08 January 2011

Rush hour philosophy

This is one of the entrances to the Metro (subway) station in Silver Spring, Maryland. Note the 2 clumps of green plants behind the 2 trees on the muddy mound of soil. Until about 3 years ago that entire mound was covered with those plants. Then, the start of a construction on the other side of the station, where the main entrance is, caused a large increase in pedestrian traffic in and out of this entrance.

Since the rushing commuters, I am among them, often tend to take the shortest paths to their destinations, instead of walking around the plant bed, we started cutting across it with total disregard for the plants underneath our shoes. Seeing this, the station management removed a section of the plants and laid down a gravel path for us. That worked for a while, but during heavy rains the path, being lower than the surrounding mound, began to get flooded. So we started trampling over the plants again.

Now the only remaining plants are the ones behind the trees. They have survived, because the trees would block the way of anyone attempting to walk across those plants.

In nature and also in our lives, unforeseen circumstances often dictate the outcome of crucial events. A chance event, not always a growing treen but sometimes a a falling one, for example, determines who survives and who doesn't.


Fred Schueler said...

what plants are these?


How should I know? They have narrow, long blades.

Sara Rall said...

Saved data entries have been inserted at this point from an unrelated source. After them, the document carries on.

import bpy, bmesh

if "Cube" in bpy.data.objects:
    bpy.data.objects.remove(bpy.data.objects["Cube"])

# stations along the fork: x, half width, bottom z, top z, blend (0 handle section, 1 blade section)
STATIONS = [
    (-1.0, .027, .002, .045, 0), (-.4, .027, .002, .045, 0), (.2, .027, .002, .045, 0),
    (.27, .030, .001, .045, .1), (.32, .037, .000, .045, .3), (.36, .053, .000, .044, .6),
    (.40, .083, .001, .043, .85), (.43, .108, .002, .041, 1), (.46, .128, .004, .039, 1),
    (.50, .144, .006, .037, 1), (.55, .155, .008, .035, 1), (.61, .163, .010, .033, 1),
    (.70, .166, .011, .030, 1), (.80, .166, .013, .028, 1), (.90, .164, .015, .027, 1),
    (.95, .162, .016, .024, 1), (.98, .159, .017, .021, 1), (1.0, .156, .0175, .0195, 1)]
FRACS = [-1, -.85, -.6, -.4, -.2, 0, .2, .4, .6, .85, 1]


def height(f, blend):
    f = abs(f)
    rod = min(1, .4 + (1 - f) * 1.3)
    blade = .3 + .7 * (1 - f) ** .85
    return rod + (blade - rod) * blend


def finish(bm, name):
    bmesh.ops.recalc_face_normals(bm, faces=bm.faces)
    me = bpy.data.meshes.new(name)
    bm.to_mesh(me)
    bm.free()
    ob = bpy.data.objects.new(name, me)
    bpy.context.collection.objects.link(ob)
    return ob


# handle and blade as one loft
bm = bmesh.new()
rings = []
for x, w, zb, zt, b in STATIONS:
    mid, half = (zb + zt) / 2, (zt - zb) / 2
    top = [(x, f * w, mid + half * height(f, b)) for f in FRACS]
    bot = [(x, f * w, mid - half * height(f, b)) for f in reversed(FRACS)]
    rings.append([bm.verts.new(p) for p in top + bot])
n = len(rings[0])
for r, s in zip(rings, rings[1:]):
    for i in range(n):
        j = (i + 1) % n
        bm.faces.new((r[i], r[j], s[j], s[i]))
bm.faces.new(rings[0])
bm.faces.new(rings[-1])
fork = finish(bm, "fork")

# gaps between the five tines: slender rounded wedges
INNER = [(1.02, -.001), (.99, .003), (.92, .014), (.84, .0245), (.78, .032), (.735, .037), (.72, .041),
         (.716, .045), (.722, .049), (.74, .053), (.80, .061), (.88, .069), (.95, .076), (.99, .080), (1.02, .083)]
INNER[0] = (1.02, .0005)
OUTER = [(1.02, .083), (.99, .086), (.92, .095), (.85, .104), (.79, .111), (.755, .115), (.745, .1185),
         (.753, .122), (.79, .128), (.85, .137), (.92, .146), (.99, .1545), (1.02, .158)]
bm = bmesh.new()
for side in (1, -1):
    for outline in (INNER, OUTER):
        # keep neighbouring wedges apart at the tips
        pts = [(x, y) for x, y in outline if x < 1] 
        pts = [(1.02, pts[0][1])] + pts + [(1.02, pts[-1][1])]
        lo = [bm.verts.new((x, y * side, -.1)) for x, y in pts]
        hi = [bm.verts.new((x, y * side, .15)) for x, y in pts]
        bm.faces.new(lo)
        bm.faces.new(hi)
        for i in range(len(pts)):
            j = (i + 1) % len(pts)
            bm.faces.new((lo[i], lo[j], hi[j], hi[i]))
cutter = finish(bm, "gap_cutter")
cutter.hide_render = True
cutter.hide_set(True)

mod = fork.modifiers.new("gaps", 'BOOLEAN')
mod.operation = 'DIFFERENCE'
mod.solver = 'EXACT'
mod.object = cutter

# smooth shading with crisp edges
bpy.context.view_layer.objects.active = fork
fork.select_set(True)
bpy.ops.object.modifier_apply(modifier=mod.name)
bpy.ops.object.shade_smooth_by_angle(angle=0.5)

Yucca would be out in winter in MD with long blades. Can't tell from the picture. Looks more like daffodils, but they don't hang around long.